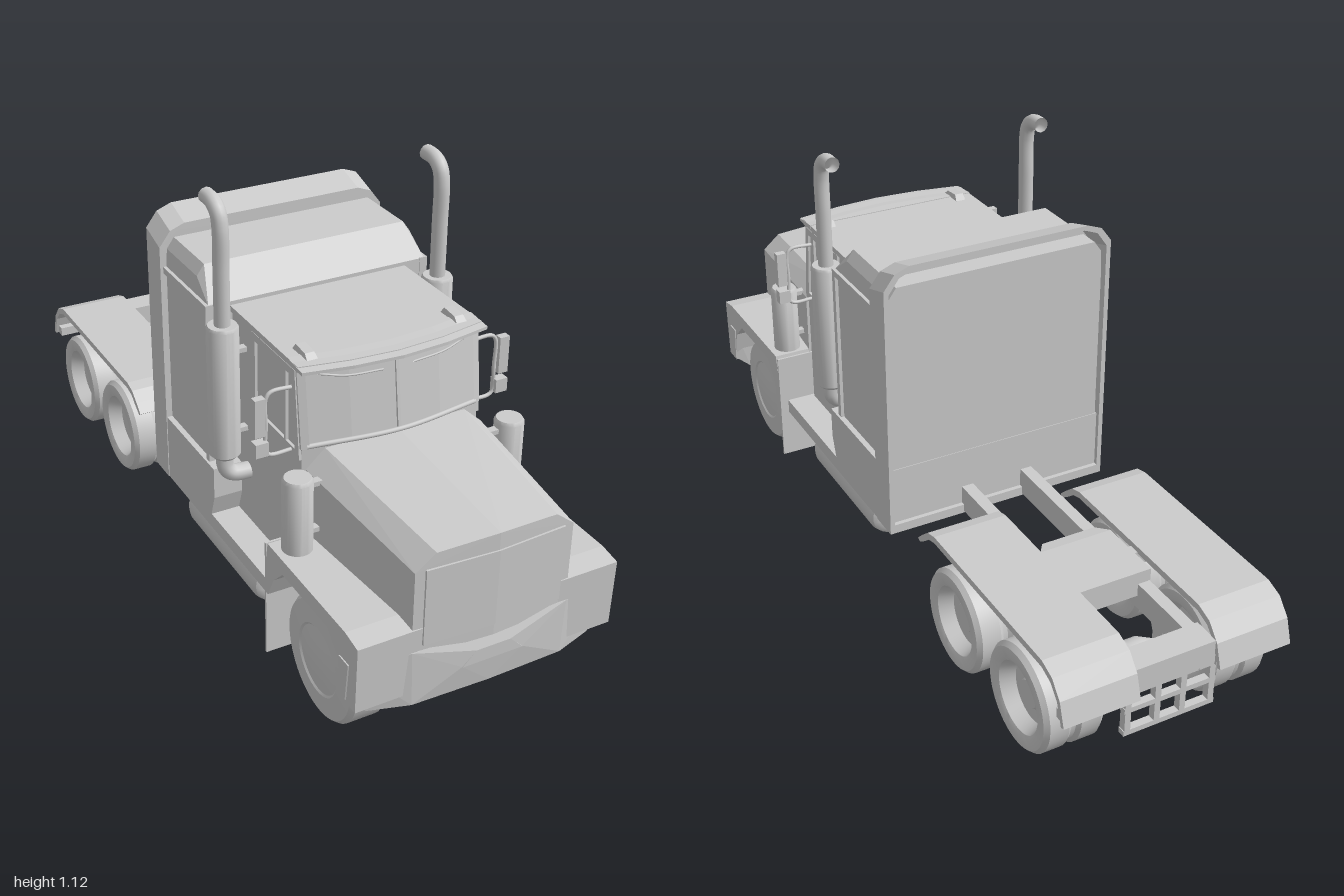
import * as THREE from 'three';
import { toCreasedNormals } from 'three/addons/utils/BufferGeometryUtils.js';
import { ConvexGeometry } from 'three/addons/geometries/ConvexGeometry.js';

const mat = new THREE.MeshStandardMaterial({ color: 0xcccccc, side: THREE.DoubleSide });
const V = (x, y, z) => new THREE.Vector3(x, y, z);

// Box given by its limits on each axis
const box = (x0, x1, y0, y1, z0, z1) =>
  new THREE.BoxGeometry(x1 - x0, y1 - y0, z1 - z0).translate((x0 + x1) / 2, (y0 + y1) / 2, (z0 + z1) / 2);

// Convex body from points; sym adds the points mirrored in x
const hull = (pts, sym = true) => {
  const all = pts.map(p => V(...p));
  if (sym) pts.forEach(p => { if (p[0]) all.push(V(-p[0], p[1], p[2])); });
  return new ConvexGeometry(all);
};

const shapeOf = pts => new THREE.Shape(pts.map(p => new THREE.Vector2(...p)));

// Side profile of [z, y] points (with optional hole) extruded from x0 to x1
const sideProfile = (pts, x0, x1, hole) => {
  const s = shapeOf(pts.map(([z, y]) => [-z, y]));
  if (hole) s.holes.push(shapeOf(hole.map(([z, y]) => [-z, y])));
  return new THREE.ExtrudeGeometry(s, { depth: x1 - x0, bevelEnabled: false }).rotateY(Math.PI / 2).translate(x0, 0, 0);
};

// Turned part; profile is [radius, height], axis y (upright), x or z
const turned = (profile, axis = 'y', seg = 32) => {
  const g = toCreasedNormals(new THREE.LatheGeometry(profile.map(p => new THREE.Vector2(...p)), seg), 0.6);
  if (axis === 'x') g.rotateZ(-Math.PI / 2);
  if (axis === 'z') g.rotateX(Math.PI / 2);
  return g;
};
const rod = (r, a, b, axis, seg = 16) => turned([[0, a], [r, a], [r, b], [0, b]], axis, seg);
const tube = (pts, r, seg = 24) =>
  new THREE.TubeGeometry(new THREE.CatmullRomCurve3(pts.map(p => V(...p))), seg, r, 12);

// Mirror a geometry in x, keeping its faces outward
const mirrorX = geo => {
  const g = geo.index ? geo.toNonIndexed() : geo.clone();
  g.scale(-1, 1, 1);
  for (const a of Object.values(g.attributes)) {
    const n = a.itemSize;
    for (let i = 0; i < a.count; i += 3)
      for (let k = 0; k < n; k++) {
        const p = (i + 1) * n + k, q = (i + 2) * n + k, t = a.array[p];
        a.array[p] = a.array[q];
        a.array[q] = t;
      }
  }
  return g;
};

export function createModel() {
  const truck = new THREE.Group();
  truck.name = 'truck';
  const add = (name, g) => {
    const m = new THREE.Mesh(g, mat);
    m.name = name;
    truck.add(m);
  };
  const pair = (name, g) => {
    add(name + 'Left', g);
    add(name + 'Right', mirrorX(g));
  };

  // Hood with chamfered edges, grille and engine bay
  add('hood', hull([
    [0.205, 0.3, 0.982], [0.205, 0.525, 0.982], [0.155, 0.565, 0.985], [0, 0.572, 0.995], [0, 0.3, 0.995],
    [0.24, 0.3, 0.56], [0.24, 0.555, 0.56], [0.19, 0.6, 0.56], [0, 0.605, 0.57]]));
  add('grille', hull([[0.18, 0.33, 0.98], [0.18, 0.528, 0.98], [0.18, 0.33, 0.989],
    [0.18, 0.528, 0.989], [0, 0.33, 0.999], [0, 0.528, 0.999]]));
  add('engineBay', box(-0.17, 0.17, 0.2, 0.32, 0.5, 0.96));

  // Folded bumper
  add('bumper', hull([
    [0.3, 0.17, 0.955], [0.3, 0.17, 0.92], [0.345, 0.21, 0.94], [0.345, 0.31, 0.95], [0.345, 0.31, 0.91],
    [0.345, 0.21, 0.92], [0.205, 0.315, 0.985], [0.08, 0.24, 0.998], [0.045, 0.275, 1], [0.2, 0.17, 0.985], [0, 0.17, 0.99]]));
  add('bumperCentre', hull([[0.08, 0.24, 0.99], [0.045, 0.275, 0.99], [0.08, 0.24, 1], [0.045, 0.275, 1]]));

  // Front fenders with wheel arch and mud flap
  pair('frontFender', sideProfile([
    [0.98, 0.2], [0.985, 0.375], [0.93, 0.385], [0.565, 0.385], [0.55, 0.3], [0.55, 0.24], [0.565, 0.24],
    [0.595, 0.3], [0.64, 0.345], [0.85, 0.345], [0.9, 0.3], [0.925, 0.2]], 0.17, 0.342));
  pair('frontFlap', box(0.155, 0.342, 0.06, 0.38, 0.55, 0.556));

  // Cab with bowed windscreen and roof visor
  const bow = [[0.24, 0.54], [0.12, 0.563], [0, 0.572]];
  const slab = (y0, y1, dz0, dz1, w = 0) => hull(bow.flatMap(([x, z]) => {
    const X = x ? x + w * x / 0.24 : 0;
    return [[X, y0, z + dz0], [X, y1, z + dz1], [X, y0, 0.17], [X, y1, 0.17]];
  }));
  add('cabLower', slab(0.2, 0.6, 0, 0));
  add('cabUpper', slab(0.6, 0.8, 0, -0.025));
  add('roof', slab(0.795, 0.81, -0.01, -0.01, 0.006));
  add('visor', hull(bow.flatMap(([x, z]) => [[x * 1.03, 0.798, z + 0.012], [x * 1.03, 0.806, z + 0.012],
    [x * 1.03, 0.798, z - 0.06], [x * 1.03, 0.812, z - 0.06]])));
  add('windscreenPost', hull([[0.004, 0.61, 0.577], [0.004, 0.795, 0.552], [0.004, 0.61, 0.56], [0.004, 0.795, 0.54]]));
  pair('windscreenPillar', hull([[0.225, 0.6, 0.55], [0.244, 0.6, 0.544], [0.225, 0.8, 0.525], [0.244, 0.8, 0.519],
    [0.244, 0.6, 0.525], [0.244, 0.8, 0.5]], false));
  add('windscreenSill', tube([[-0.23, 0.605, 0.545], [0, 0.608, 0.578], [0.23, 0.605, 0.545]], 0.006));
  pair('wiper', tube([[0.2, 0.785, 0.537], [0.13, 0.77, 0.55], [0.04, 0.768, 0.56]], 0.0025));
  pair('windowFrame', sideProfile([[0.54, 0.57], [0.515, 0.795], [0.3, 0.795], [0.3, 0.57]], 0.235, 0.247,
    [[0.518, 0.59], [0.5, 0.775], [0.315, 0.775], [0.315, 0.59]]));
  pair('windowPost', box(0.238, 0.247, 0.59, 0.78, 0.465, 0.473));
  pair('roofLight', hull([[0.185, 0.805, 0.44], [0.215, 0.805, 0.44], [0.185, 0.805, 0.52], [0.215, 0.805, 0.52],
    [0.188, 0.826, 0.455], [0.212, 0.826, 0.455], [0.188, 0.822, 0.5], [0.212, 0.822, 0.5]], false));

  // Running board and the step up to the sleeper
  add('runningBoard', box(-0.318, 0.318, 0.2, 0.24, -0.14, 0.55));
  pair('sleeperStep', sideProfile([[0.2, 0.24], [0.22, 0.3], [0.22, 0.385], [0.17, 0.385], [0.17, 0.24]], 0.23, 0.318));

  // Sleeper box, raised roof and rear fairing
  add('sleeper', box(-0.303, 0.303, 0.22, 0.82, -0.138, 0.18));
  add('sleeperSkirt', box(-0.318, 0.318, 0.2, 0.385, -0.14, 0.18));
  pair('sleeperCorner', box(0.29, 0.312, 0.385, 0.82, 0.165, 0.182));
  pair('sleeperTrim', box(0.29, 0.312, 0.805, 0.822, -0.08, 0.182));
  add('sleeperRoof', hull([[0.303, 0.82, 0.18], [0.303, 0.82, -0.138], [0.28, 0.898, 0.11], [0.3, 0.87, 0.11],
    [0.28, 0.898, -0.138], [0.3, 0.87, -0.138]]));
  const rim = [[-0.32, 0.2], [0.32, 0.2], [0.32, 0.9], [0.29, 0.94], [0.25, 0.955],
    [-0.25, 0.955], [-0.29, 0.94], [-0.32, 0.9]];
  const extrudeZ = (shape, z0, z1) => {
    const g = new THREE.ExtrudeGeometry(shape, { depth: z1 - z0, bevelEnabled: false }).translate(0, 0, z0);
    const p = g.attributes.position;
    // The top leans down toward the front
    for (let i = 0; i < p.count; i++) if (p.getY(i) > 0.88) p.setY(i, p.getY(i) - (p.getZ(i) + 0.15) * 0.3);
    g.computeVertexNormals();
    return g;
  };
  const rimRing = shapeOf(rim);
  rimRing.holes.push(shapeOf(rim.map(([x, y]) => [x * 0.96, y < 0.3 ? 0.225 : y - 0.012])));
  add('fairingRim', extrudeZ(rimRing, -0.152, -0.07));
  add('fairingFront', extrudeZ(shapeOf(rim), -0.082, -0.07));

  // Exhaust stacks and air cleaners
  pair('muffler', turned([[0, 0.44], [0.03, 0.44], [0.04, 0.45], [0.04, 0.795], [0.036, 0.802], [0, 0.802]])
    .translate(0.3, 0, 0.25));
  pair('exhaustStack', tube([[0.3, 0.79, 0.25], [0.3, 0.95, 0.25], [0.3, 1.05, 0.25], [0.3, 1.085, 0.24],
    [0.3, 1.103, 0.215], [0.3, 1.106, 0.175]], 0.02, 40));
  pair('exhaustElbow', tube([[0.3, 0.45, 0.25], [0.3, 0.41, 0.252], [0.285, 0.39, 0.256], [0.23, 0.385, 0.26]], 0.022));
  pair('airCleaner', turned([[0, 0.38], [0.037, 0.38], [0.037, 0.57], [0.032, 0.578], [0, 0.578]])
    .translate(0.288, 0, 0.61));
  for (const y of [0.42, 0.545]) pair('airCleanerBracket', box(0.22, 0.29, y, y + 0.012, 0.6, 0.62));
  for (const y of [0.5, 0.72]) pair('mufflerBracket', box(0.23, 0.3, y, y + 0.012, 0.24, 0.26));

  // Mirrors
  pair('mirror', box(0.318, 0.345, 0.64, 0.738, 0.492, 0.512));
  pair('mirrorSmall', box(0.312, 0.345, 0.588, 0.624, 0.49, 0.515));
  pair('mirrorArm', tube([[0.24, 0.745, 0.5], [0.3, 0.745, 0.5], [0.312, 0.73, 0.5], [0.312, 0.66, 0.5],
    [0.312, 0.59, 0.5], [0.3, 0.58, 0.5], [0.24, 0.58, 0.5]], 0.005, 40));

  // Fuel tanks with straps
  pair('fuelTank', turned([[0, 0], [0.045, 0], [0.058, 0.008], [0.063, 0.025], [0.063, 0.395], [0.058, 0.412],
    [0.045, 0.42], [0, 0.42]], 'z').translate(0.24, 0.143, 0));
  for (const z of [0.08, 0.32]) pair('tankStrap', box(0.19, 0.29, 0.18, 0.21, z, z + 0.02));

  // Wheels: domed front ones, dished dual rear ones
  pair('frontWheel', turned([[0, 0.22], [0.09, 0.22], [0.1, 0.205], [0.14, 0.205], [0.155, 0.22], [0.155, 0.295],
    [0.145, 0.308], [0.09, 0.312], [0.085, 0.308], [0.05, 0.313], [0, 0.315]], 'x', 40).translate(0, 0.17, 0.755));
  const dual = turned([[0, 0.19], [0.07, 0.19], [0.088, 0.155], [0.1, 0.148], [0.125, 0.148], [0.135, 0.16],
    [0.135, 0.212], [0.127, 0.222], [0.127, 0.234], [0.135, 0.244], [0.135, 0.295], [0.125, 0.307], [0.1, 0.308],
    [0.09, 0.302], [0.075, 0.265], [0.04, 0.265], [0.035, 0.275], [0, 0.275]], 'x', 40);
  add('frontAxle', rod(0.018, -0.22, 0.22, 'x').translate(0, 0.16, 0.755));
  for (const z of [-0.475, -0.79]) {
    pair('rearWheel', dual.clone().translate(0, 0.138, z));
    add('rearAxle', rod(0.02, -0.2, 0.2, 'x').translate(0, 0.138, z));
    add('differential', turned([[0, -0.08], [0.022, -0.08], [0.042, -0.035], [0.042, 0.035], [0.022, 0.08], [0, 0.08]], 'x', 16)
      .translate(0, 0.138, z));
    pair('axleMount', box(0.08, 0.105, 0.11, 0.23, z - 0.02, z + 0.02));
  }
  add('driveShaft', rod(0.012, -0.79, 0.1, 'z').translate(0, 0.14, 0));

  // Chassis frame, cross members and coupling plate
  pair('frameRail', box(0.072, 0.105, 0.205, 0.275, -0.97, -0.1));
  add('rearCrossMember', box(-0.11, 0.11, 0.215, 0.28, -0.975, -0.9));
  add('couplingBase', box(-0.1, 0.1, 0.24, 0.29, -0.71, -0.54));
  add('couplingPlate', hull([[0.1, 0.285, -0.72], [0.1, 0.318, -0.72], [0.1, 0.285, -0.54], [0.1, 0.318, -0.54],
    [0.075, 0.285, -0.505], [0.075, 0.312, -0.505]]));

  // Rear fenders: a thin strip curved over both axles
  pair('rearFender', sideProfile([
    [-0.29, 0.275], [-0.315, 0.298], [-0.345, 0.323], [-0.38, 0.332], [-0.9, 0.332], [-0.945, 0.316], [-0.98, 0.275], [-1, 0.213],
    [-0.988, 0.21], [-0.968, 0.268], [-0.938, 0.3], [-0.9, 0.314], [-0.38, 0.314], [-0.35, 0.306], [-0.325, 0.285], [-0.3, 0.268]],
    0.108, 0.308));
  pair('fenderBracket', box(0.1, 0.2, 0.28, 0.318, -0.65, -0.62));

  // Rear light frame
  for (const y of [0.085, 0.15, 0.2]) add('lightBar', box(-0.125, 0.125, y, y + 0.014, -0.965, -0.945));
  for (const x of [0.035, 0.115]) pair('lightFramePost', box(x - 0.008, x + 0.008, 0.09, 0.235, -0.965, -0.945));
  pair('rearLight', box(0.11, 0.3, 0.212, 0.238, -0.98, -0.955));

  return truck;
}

----

Goal of the exercise: Word for word, restate the lines of the data above that fall between the line holding "const s = shapeOf(pts.map(([z, y])" and the line holding "const turned = (profile, axis", inclusive, and no other lines.

Solution to the problem:
  const s = shapeOf(pts.map(([z, y]) => [-z, y]));
  if (hole) s.holes.push(shapeOf(hole.map(([z, y]) => [-z, y])));
  return new THREE.ExtrudeGeometry(s, { depth: x1 - x0, bevelEnabled: false }).rotateY(Math.PI / 2).translate(x0, 0, 0);
};

// Turned part; profile is [radius, height], axis y (upright), x or z
const turned = (profile, axis = 'y', seg = 32) => {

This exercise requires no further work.